Case study - Lyndsey Dodds
Celtic Seas Partnership project manager, WWF
NERC PhD and POST fellowship launch influential career in sustainable use of the seas
Lyndsey works for WWF (World Wildlife Fund) as project manager for the Celtic Seas Partnership, a €4m project funded under the European Commission LIFE+ scheme, which aims to find a way to manage marine activities in the Celtic Sea more sustainably. Her NERC-funded PhD and POST fellowship combined to give her an understanding of both the science of the oceans and the workings of government, which has enabled her to make a major impact on marine policy and ensure that sustainable use of our seas is written into law. "I think what made a real difference to me getting the WWF job was having a mixture of scientific background and policy experience," she says.
Lyndsey studied for a NERC-funded PhD at the Scottish Association for Marine Science (SAMS) near Oban, between 2003 and 2007. She focused on deep sea corals that live around 1,000m below sea level, and how they deal with changes in their environment.
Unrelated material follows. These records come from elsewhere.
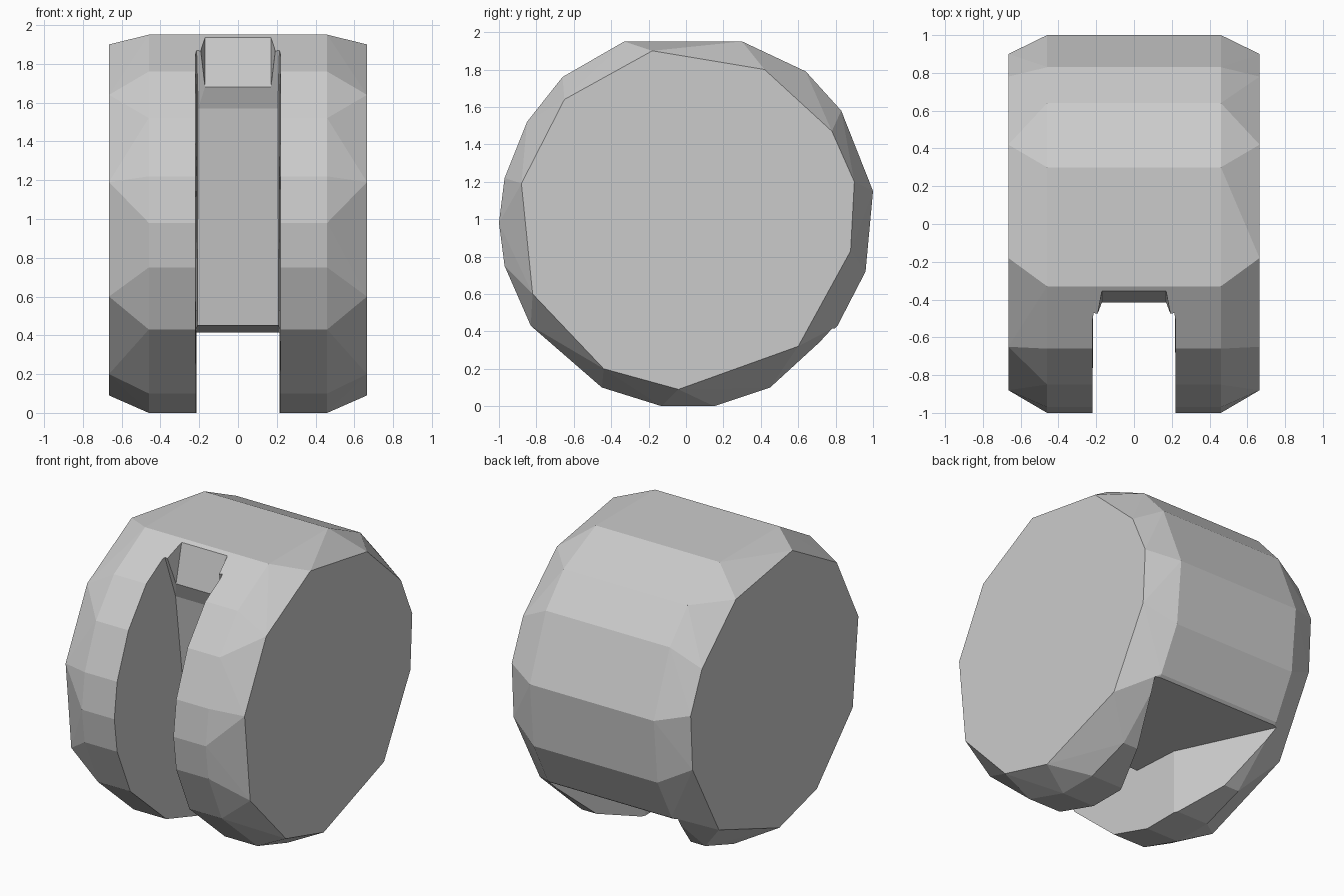
import bpy, bmesh

if "Cube" in bpy.data.objects:
    bpy.data.objects.remove(bpy.data.objects["Cube"])


def make_object(name, bm):
    bmesh.ops.recalc_face_normals(bm, faces=bm.faces[:])
    mesh = bpy.data.meshes.new(name)
    bm.to_mesh(mesh)
    bm.free()
    obj = bpy.data.objects.new(name, mesh)
    bpy.context.collection.objects.link(obj)
    return obj


def hull(name, points):
    bm = bmesh.new()
    for p in points:
        bm.verts.new(p)
    res = bmesh.ops.convex_hull(bm, input=bm.verts[:])
    loose = {g for g in res["geom_interior"] + res["geom_unused"]
             if isinstance(g, bmesh.types.BMVert)}
    bmesh.ops.delete(bm, geom=list(loose), context='VERTS')
    bmesh.ops.dissolve_limit(bm, angle_limit=0.01, verts=bm.verts[:], edges=bm.edges[:])
    return make_object(name, bm)


def prism(name, profile):
    # profile rows: y, z, half width along x
    bm = bmesh.new()
    left = [bm.verts.new((-w, y, z)) for y, z, w in profile]
    right = [bm.verts.new((w, y, z)) for y, z, w in profile]
    n = len(profile)
    bm.faces.new(left)
    bm.faces.new(right[::-1])
    for i in range(n):
        j = (i + 1) % n
        bm.faces.new((left[i], right[i], right[j], left[j]))
    bmesh.ops.triangulate(bm, faces=bm.faces[:])
    return make_object(name, bm)


def cut(target, cutter):
    cutter.hide_render = True
    mod = target.modifiers.new("cut", 'BOOLEAN')
    mod.operation = 'DIFFERENCE'
    mod.solver = 'EXACT'
    mod.object = cutter
    bpy.context.view_layer.objects.active = target
    bpy.ops.object.modifier_apply(modifier=mod.name)
    bpy.data.objects.remove(cutter, do_unlink=True)


# Faceted drum: full outline on the tread, smaller outline on the end discs (y, z)
tread = [(-0.33, 1.95), (0.3, 1.95), (0.64, 1.79), (0.83, 1.58), (1.0, 1.15),
         (0.96, 0.72), (0.81, 0.43), (0.45, 0.1), (0.15, 0), (-0.13, 0),
         (-0.45, 0.1), (-0.83, 0.43), (-0.97, 0.75), (-1.0, 0.98),
         (-0.97, 1.22), (-0.85, 1.52), (-0.66, 1.76)]
disc = [(-0.18, 1.9), (0.42, 1.8), (0.78, 1.47), (0.9, 1.2), (0.88, 0.83),
        (0.6, 0.32), (-0.04, 0.09), (-0.44, 0.2), (-0.82, 0.6),
        (-0.88, 1.19), (-0.65, 1.64)]
points = []
for s in (-1, 1):
    points += [(s * 0.46, y, z) for y, z in tread]
    points += [(s * 0.665, y, z) for y, z in disc]
drum = hull("slotted_drum", points)

# Front and bottom slot with a small lip near the top
slot = prism("slot_cutter", [
    (-0.34, 2.0, 0.17), (-0.415, 1.68, 0.17), (-0.37, 1.57, 0.205),
    (-0.22, 0.45, 0.21), (0.15, 0.435, 0.215), (0.15, -0.2, 0.215),
    (-1.2, -0.2, 0.22), (-1.2, 2.1, 0.22), (-0.55, 2.1, 0.22)])
cut(drum, slot)

# Slot flares outward toward the lower rear
flare = hull("flare_cutter", [
    (s * w, y, z) for s in (-1, 1)
    for y, w, top in ((0.1, 0.205, 0.437), (1.1, 0.62, 0.405))
    for z in (-0.2, top)])
cut(drum, flare)

for poly in drum.data.polygons:
    poly.use_smooth = False
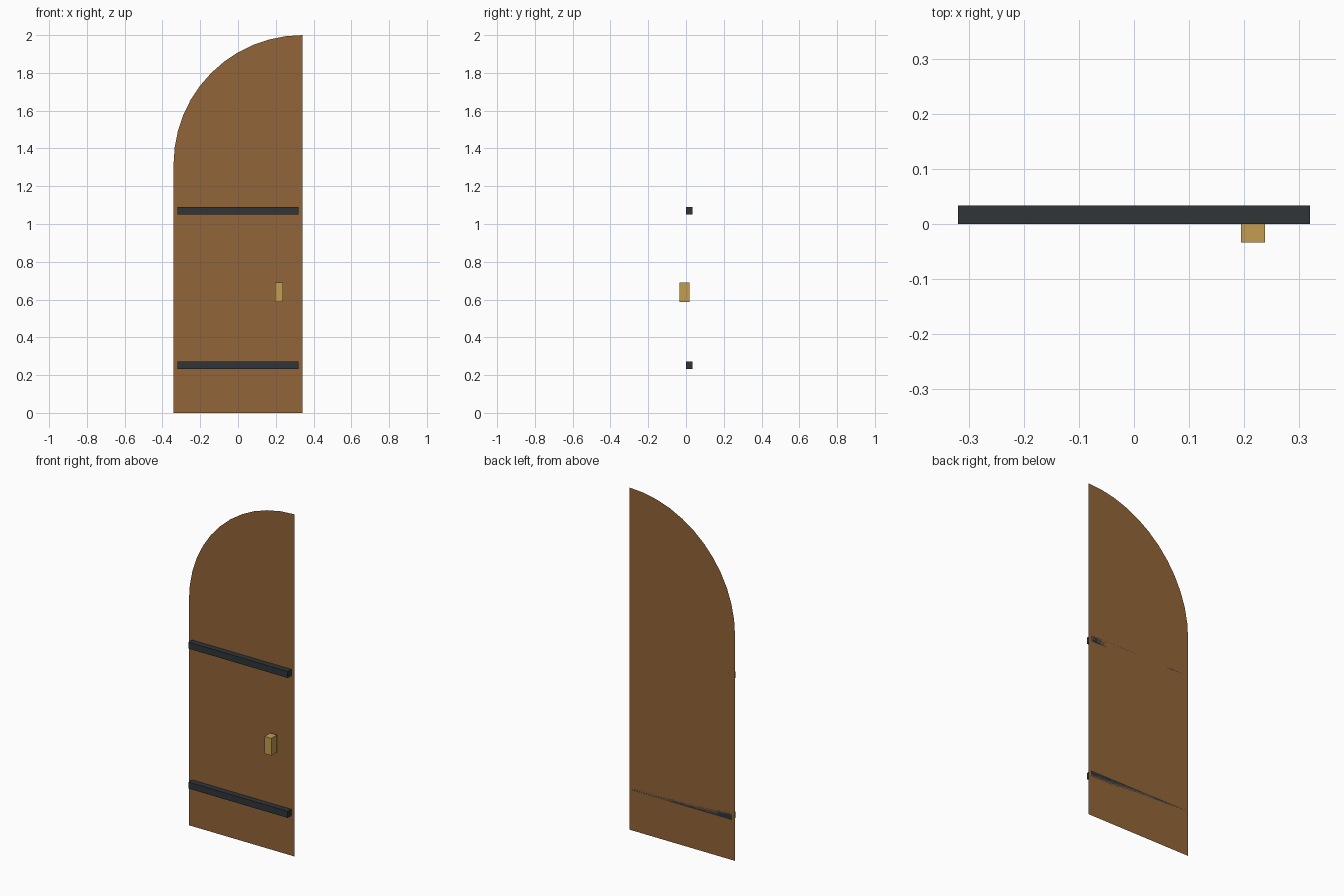
import bpy, bmesh, math

if "Cube" in bpy.data.objects:
    bpy.data.objects.remove(bpy.data.objects["Cube"])

HALF_W = 0.341          # half the door width
BACK_Y = 0.034          # plane of the door leaf
HEIGHT = 2.0


def material(name, color):
    m = bpy.data.materials.new(name)
    m.diffuse_color = (*color, 1)
    m.use_nodes = True
    m.node_tree.nodes["Principled BSDF"].inputs["Base Color"].default_value = m.diffuse_color
    return m


def finish(name, bm, mat):
    mesh = bpy.data.meshes.new(name)
    bm.to_mesh(mesh)
    bm.free()
    mesh.materials.append(mat)
    ob = bpy.data.objects.new(name, mesh)
    bpy.context.collection.objects.link(ob)
    return ob


def box(name, lo, hi, mat):
    bm = bmesh.new()
    bmesh.ops.create_cube(bm, size=1)
    for v in bm.verts:
        v.co = [(a + b) / 2 + c * (b - a) for a, b, c in zip(lo, hi, v.co)]
    return finish(name, bm, mat)


wood = material("wood", (0.29, 0.13, 0.04))
iron = material("iron", (0.03, 0.035, 0.04))
brass = material("brass", (0.55, 0.34, 0.08))

# Door leaf: a thin sheet whose top is a quarter circle
radius = 2 * HALF_W
steps = 12
outline = [(-HALF_W, 0), (HALF_W, 0)]
for i in range(steps + 1):
    a = math.pi / 2 * (1 + i / steps)
    outline.append((HALF_W + radius * math.cos(a),
                    HEIGHT - radius + radius * math.sin(a)))
bm = bmesh.new()
bm.faces.new([bm.verts.new((x, BACK_Y, z)) for x, z in outline])
finish("door_leaf", bm, wood)

# Iron straps across the front
for name, z in (("lower_strap", 0.252), ("upper_strap", 1.07)):
    box(name, (-0.321, 0.0, z - 0.019), (0.321, BACK_Y, z + 0.019), iron)

# Handle block standing in front of the leaf
box("handle", (0.195, -0.034, 0.588), (0.239, 0.018, 0.689), brass)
This is important because our oceans are becoming more acidic as they absorb increasing amounts of the carbon dioxide that is emitted when we burn fossil fuels, and this will have a big impact on these corals.
The highlight of her project was travelling out to the sea around Mingulay in the Outer Hebrides to collect coral samples, but she also enjoyed working on a new and exciting area of research. "Pretty much everything I did, it was the first time it had been done," she says.
Lyndsey's desire to make a difference led her to apply for a NERC-funded POST fellowship. This allowed her to spend five months working at the Parliamentary Office of Science & Technology (POST), writing a briefing for ministers on deep sea industries. "The reason I was interested in the fellowship was that, although I had enjoyed my PhD, I wasn't sure I wanted to continue in research, so the fellowship was a way of trying out a different side of things," she explains. "I wanted to work on things that are connected to real life and make a difference to people."
Lyndsey enjoyed the experience of being in parliament and potentially influencing MPs. "It was brilliant!" she says. "The most enjoyable thing was just being there, right in Westminster, and feeling like you were at the centre of power. But also knowing that you're potentially influencing MPs and Lords by presenting the information you think they really need to know about."
Because she enjoyed her POST fellowship, Lyndsey decided to look for a policy-based job, and secured a position as marine policy officer at WWF in 2007. After two years in this post, she moved to the PISCES (Partnerships Involving Stakeholders in the Celtic Sea Ecosystem) project, first as a policy officer and later as project manager. This project finished at the end of 2012 and has been succeeded by the Celtic Seas Partnership project, which Lyndsey is managing.
Whilst working as a marine policy officer, Lyndsey had major impacts on the Marine Bill, which became the Marine & Coastal Access Act 2009. She lobbied for the strongest possible obligations to designate marine protected areas, and pushed for the marine planning system that was being introduced to apply to all UK waters, increasing the likelihood of sustainable development. The PISCES project, which Lyndsey recently managed, also had significant effects on the marine environment and the economy, by involving sea users (including industries such as fishing, tourism and marine renewables) in European marine policy. The project increased sea users' awareness and understanding of the European Marine Strategy Framework Directive, making them more likely to comply with it. This has environmental benefits for marine ecosystems and long-term cost savings for governments in implementing these laws.
Lyndsey's PhD gave her a good grounding in marine science and skills in writing, both of which are essential in her job. She also developed the confidence to be self-sufficient and take charge of her own work. "These skills are especially useful now that I'm a project manager," she says, "because that's essentially what you are when you're a PhD student: you're managing your own project." Her POST fellowship added to this an insight into the workings of parliament and how to influence government legislation.
The connections Lyndsey made during her PhD and POST fellowship have proved invaluable. She drew on parliamentary contacts when working on the Marine Bill, and still works with researchers at SAMS. "The marine world is quite small," she says.